**WHAT THE EXERCISE ASKS**
Copy each line in the data below that contains the word "colour".

== Segment start ==

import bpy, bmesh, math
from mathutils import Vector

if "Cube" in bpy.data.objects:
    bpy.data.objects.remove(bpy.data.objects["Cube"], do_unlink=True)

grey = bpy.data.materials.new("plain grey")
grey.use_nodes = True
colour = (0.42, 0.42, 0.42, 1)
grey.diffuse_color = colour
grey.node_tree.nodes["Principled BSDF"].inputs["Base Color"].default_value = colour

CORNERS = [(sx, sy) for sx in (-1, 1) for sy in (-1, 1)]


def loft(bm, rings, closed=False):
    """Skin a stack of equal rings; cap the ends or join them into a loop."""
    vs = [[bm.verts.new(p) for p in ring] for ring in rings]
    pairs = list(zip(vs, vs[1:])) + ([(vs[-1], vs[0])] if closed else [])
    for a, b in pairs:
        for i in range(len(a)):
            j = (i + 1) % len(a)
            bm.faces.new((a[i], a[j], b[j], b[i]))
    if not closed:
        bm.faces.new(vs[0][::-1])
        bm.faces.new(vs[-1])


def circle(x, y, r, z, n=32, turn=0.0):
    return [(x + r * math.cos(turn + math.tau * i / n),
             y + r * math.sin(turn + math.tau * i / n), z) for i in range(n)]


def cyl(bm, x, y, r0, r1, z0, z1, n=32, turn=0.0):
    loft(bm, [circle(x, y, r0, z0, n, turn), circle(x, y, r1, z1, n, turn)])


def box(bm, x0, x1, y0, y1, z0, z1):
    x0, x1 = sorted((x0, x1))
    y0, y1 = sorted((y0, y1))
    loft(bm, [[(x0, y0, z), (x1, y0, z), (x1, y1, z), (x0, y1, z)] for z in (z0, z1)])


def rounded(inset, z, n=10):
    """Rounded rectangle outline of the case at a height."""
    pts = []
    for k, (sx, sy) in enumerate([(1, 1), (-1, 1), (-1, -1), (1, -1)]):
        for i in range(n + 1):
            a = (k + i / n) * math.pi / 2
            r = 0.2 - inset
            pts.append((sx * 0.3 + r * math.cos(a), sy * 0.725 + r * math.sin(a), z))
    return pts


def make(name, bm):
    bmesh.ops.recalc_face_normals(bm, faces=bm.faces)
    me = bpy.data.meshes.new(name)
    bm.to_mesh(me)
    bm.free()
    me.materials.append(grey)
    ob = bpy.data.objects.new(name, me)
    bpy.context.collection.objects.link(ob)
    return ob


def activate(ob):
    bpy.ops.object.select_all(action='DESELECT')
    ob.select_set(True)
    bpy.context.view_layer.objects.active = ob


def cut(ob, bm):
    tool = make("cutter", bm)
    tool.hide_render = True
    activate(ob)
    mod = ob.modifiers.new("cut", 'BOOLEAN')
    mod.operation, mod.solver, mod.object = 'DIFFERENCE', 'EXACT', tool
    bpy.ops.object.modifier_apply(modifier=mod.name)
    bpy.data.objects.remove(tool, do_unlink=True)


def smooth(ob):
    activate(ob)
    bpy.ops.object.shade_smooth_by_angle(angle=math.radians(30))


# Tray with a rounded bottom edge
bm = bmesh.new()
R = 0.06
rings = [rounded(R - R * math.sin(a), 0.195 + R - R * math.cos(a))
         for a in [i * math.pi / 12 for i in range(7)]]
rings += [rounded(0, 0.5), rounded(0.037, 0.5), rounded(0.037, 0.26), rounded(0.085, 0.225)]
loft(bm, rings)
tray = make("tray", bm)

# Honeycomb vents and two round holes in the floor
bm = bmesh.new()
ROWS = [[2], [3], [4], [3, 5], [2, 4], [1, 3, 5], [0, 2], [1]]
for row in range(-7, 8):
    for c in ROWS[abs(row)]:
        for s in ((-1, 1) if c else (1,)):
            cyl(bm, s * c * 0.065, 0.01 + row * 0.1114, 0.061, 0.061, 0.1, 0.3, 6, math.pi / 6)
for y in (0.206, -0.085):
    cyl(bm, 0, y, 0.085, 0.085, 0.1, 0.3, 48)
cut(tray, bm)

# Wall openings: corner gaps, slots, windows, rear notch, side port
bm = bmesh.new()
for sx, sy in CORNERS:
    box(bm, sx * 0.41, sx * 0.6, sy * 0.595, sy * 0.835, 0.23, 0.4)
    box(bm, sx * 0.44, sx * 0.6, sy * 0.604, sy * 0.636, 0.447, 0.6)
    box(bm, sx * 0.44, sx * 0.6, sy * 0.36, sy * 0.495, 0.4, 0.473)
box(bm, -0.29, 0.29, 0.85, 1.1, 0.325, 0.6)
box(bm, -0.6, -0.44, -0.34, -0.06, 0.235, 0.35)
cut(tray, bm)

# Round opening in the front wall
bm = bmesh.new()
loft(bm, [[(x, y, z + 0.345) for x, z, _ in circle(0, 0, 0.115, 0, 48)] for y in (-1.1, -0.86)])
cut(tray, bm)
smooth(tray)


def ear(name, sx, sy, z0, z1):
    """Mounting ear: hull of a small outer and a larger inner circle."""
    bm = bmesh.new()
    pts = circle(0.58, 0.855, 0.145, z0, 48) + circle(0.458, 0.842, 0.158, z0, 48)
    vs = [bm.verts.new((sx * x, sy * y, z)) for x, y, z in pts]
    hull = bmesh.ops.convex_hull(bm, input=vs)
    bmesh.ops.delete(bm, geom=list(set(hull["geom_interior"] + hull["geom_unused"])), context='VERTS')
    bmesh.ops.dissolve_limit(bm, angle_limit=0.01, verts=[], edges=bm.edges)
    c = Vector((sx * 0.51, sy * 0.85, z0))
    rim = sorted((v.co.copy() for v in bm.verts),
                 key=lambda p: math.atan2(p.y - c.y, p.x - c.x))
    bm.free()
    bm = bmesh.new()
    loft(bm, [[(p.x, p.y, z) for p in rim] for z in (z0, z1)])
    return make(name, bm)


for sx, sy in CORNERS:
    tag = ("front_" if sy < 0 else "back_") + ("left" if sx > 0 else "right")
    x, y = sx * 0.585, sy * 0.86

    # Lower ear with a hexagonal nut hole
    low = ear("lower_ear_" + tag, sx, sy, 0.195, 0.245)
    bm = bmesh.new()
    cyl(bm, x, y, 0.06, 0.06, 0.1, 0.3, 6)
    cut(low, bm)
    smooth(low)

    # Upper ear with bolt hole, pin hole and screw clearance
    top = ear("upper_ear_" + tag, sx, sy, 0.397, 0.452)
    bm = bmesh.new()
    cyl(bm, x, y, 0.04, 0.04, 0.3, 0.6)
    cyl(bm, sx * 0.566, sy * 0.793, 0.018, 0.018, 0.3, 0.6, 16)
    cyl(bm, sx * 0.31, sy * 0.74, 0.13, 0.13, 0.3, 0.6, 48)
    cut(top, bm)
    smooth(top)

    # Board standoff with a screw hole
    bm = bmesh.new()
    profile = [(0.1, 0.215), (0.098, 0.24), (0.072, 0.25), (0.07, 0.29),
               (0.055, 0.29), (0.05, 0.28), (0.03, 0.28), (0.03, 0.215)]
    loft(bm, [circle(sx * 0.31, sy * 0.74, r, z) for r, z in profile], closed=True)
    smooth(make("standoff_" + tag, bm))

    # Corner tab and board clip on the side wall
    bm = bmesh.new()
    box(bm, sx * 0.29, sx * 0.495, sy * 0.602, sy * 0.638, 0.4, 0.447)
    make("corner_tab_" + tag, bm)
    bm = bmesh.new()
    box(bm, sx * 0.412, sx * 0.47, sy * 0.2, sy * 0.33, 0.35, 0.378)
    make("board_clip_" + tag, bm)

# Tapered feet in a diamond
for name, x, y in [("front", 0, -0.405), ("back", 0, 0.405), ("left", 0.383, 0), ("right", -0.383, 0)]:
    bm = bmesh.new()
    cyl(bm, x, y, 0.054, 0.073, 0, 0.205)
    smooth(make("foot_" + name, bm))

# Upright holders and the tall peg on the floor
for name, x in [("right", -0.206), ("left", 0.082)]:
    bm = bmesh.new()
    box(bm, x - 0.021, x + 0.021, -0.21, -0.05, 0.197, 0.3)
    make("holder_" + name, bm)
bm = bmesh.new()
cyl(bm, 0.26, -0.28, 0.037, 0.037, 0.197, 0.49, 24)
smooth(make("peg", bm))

== Segment end ==

**RESPONSE TO THIS EXERCISE**
colour = (0.42, 0.42, 0.42, 1)
grey.diffuse_color = colour
grey.node_tree.nodes["Principled BSDF"].inputs["Base Color"].default_value = colour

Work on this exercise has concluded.